Figure 57: Attitudes towards money (continued), by demographics, June 2014
Figure 58: Attitudes towards money (continued), by demographics, June 2014

Appendix – The Consumer – Attitudes towards Retirement Planning

Figure 59: Attitudes towards retirement, June 2014
Figure 60: Agreement with the statements ‘I worry that government old age security will not be available when I retire’ and ‘It is important to know at what age you plan to retire’, by demographics, June 2014
Figure 61: Agreement with the statements ‘I am worried about how I will live when I get older’ and ‘I am worried about paying for healthcare costs as I get older’ and, by demographics, June 2014
Figure 62: Agreement with the statements ‘I find it hard to save for retirement’ and ‘Thinking about saving for retirement is overwhelming’, by demographics, June 2014
Figure 63: Agreement with the statements ‘I feel that I am on track to retire at age 65 or before’ and ‘I feel that I will be financially secure when I retire’, by demographics, June 2014
Figure 64: Agreement with the statements ‘I think information about retirement investing is interesting’ and ‘I worry that I have to rely on my family to take care of me when I retire’. by demographics, June 2014
Figure 65: Agreement with the statements ‘I would rather use my money for other things than saving for retirement’ and ‘Retirement is so far off, I don\'t need to think about it’, by demographics, June 2014
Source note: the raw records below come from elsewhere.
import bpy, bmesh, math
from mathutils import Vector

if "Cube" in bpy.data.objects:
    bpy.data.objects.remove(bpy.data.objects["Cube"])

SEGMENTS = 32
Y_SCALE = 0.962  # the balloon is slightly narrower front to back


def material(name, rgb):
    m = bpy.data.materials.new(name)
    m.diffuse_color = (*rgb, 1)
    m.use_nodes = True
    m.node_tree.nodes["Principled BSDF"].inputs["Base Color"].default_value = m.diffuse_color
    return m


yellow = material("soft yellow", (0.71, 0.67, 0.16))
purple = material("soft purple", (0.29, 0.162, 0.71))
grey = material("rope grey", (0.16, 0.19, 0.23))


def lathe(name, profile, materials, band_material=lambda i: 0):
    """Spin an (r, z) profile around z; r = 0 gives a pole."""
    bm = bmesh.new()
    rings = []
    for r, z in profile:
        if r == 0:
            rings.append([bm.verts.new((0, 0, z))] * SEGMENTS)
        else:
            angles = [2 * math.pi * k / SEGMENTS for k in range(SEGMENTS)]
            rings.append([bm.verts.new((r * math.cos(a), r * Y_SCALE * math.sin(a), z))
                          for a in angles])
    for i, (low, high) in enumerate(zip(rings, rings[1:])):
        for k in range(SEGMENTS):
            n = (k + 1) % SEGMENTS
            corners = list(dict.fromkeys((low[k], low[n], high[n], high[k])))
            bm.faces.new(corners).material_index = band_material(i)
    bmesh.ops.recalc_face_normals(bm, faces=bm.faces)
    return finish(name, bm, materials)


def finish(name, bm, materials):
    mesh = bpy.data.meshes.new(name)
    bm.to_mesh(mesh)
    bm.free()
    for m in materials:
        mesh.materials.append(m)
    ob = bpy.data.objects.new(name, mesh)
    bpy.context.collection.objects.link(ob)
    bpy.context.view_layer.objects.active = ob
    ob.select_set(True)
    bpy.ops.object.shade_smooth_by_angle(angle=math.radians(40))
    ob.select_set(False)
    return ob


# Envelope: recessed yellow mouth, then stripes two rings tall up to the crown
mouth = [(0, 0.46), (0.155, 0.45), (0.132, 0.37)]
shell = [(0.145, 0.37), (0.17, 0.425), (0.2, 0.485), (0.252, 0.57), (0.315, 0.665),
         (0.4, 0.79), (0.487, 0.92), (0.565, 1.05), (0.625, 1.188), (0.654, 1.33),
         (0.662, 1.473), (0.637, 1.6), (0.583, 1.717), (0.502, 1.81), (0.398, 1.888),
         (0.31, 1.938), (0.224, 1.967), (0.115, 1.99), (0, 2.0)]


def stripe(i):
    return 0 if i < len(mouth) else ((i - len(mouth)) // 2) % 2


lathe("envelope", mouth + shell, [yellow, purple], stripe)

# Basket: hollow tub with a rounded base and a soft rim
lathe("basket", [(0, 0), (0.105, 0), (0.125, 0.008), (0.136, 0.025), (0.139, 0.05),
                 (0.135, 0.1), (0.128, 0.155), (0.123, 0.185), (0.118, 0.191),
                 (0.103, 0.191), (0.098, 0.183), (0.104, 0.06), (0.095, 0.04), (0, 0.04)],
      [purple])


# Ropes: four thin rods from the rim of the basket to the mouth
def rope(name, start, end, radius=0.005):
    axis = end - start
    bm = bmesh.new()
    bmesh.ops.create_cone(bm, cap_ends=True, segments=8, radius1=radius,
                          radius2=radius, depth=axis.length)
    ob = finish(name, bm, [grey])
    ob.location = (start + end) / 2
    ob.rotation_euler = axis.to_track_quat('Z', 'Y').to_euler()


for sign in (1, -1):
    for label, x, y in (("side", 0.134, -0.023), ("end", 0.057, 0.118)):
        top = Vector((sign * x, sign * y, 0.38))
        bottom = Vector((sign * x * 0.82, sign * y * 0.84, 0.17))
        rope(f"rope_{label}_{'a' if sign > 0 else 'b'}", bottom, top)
Appendix – The Consumer – Retirement Planning and Chinese Canadians

Figure 66: Selected demographics, by total population against Chinese Canadians, June 2014

Appendix – The Consumer – Target Groups

Figure 67: target groups, by demographics, June 2014
Figure 68: Ownership of retirement savings accounts, by target groups, June 2014
Figure 69: Value of retirement savings, by target groups, June 2014
Figure 70: Most trusted source of retirement advice, by target groups, June 2014
Figure 71: Retirement planning activities performed, by target groups, June 2014
Figure 72: Attitudes towards retirement, by target groups, June 2014
Figure 73: Attitudes towards financial planning, by target groups, June 2014

Make an enquiry before buying this Report

Please fill the enquiry form below.

  • Full Name *
  • Your Email *
  • Job Title
  • Company *
  • Phone No. * (Pls. Affix Country Code)
  • Message
  • Security Code *

Upcoming Reports

  • Sugar and Gum Confectionery - UK - January 2015

    Rising dental health concerns can create an opportunity for chewing gum brands. Currently much of the marketing for sugar-free gums centres around fresh breath, however, the dental health benefits, particularly for children, could warrant more focus. Though explored internationally, tooth-friendly gums tailored for children remain rare in the UK market....